ARTE DIA DE LOS MUERTOS 2016 - DAY OF THE DEAD FRESNO CA




ALTARES, MURALES, Y TRADICIÓN
29th Annual Día de los Muertos Exhibition and CalaGala
September 15 - November 6, 2016

 

  El Día de los Muertos is celebrated in homes, cemeteries, and public gathering spaces throughout México and the Southwest. The indigenous holiday is premised on the belief that the souls of the dead return on November 2 to reunite with their living relatives.  It’s also an example of the complex heritage of the Mexican people: it weaves together elements of Aztec, Mayan and Spanish ritual with Catholicism.

An artistic prompt was set forth in the conceptualization of this exhibition to investigate ways in which murals can often present complex themes/narratives, or recognize individuals/incidents in such a way that the art accessible to any person in the community. 



We paired the “Day of the Dead” theme with the spirit of Mexican muralist Diego Rivera whose mastery of grandiose visual tools contributed to some demystification of
art for the non-elites in México.  Rivera applied his artistic talents to telling the stories of "The People."
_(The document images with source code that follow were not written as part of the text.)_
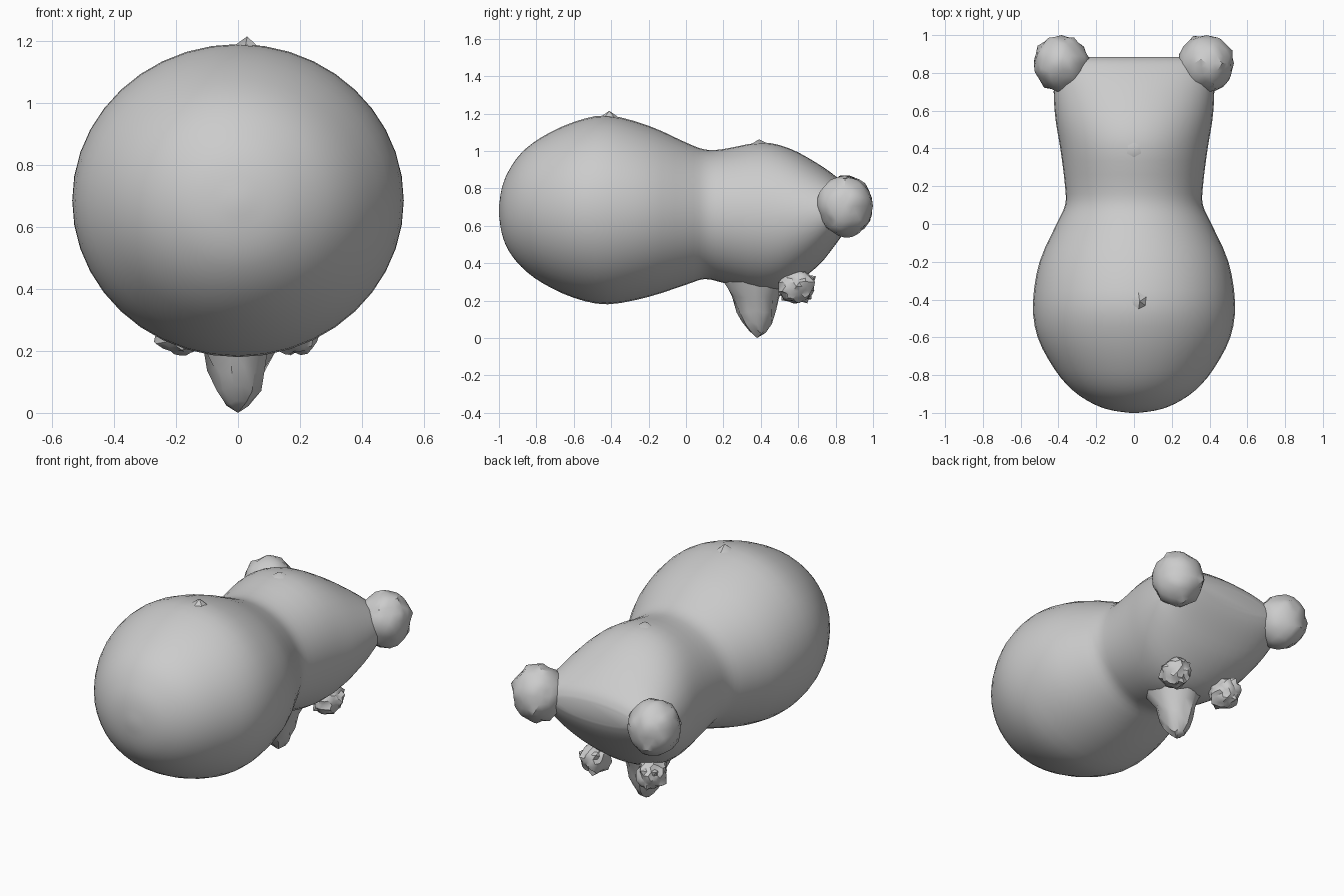
import bpy, bmesh, math, random
from mathutils import Vector, noise

if "Cube" in bpy.data.objects:
    bpy.data.objects.remove(bpy.data.objects["Cube"])

random.seed(4)
grey = bpy.data.materials.new("plain_grey")
grey.diffuse_color = (0.6, 0.6, 0.6, 1)
grey.use_nodes = True
grey.node_tree.nodes["Principled BSDF"].inputs["Base Color"].default_value = grey.diffuse_color


def finish(name, bm, angle=35):
    bmesh.ops.recalc_face_normals(bm, faces=bm.faces)
    me = bpy.data.meshes.new(name)
    bm.to_mesh(me)
    bm.free()
    ob = bpy.data.objects.new(name, me)
    bpy.context.collection.objects.link(ob)
    me.materials.append(grey)
    bpy.ops.object.select_all(action='DESELECT')
    ob.select_set(True)
    bpy.context.view_layer.objects.active = ob
    bpy.ops.object.shade_smooth_by_angle(angle=math.radians(angle))
    return ob


def spline(rows, steps):
    """Catmull-Rom through the rows."""
    out = []
    for i in range(len(rows) - 1):
        a, b = rows[max(i - 1, 0)], rows[i]
        c, d = rows[i + 1], rows[min(i + 2, len(rows) - 1)]
        for s in range(steps):
            t = s / steps
            out.append([0.5 * (2 * q + (r - p) * t + (2 * p - 5 * q + 4 * r - u) * t * t
                        + (3 * q - p - 3 * r + u) * t ** 3) for p, q, r, u in zip(a, b, c, d)])
    return out + [list(rows[-1])]


def loft(name, stations, n=40, steps=3):
    """Oval sections along y: y, half width, bottom z, top z."""
    bm = bmesh.new()
    rings = []
    for y, w, lo, hi in spline(stations, steps):
        ring = []
        for k in range(n):
            a = math.tau * k / n
            ring.append(bm.verts.new((w * math.cos(a), y,
                                      (lo + hi) / 2 + (hi - lo) / 2 * math.sin(a))))
        rings.append(ring)
    for r, s in zip(rings, rings[1:]):
        for k in range(n):
            bm.faces.new((r[k], r[(k + 1) % n], s[(k + 1) % n], s[k]))
    bm.faces.new(rings[0])
    bm.faces.new(rings[-1])
    return finish(name, bm)


def rough_ball(name, centre, size, rough, sub=3):
    bm = bmesh.new()
    bmesh.ops.create_icosphere(bm, subdivisions=sub, radius=1)
    for v in bm.verts:
        k = 1 + rough * noise.noise(v.co * 3 + Vector(centre) * 7)
        if random.random() < 0.08:
            k += rough * 0.7
        v.co = Vector(centre) + Vector([c * s * k for c, s in zip(v.co, size)])
    return finish(name, bm)


def peak(name, base, tip, radius):
    """Low pointed bump on the surface."""
    bm = bmesh.new()
    bmesh.ops.create_cone(bm, segments=6, radius1=radius, radius2=0, depth=1, cap_ends=True)
    for v in bm.verts:
        t = v.co.z + 0.5
        v.co = Vector((v.co.x, v.co.y, 0)) + Vector(base).lerp(Vector(tip), t)
    return finish(name, bm)


# Round front mass, waist and tapering rear torso
loft("body", [
    (-1.0, 0.02, 0.66, 0.70), (-0.985, 0.125, 0.56, 0.80), (-0.95, 0.22, 0.47, 0.89),
    (-0.88, 0.325, 0.38, 0.99), (-0.77, 0.42, 0.295, 1.075), (-0.6, 0.51, 0.215, 1.155),
    (-0.42, 0.535, 0.18, 1.19), (-0.2, 0.50, 0.22, 1.135), (0.0, 0.41, 0.285, 1.045),
    (0.1, 0.365, 0.315, 1.008), (0.2, 0.365, 0.295, 1.01), (0.4, 0.39, 0.25, 1.045),
    (0.55, 0.415, 0.275, 1.015), (0.7, 0.425, 0.38, 0.935), (0.8, 0.41, 0.50, 0.865),
    (0.86, 0.36, 0.59, 0.81), (0.885, 0.27, 0.65, 0.76)])

# Rounded rear feet and small lower paws, mirrored
for side, s in (("left", -1), ("right", 1)):
    rough_ball(side + "_foot", (s * 0.385, 0.85, 0.705), (0.145, 0.148, 0.16), 0.10)
    rough_ball(side + "_paw", (s * 0.185, 0.59, 0.275), (0.08, 0.095, 0.085), 0.22)

# Drooping stub below the torso
bm = bmesh.new()
n = 14
rings = []
for z, r, y in ((0.42, 0.21, 0.37), (0.30, 0.165, 0.37), (0.22, 0.125, 0.37),
                (0.14, 0.10, 0.375), (0.08, 0.078, 0.38), (0.03, 0.045, 0.385)):
    rings.append([bm.verts.new((
        r * 0.92 * math.cos(math.tau * k / n) * random.uniform(0.9, 1.1),
        y + r * math.sin(math.tau * k / n) * random.uniform(0.9, 1.1),
        z + random.uniform(-0.012, 0.012))) for k in range(n)])
for r, q in zip(rings, rings[1:]):
    for k in range(n):
        bm.faces.new((r[k], r[(k + 1) % n], q[(k + 1) % n], q[k]))
tip = bm.verts.new((0, 0.38, 0.0))
for k in range(n):
    bm.faces.new((rings[-1][k], rings[-1][(k + 1) % n], tip))
bm.faces.new(rings[0])
finish("stub", bm)

# Small pointed bumps along the top
peak("front_peak", (0.02, -0.41, 1.165), (0.03, -0.41, 1.215), 0.07)
peak("rear_peak", (0, 0.40, 1.025), (0, 0.39, 1.062), 0.07)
So what happens when you infuse an ofrenda (or altar) with a mural?

When assembling artwork and seeking out artist, we put forth an intention to not feature works that simply incorporated familiar  iconography 

now synonymous with El Día de los Muertos via popular culture. 

This exhibition provides our cultural center the opportunity annually to honor the sanctity of the holiday while educating visitors.  

Artists from throughout California submitted works inspired by traditional and modern
imagery on canvas, paper, and wood panels.  Large-scale altar-installations are featured in our main gallery each of which incorporate murals into their design.  One unique painting on wood panel extends seamlesslessly onto the wall upon which it is mounted...turning the artwork into a mural.  


The Fresno Art Museum Partnership Gallery is populated with traditional ofrendas designed by members of the Valley community. 
These altaristas meticulously constructed the structures that would ultimately honor their family members -- some incorporating centuries-old guidelines into the design and creation.

The exhibition’s highlight will be a mural painted onto the historic Fresno Bee building
(across the street from Arte Américas) designed by Chilean-born and internationally
renowned artist Francisco Letelier. The mural will stand as a monument to the poets and writers of the San Joaquin Valley.  The exhibition and  project are made possible through funding from the McClatchy Fresno Art Endowment and the California Arts Council.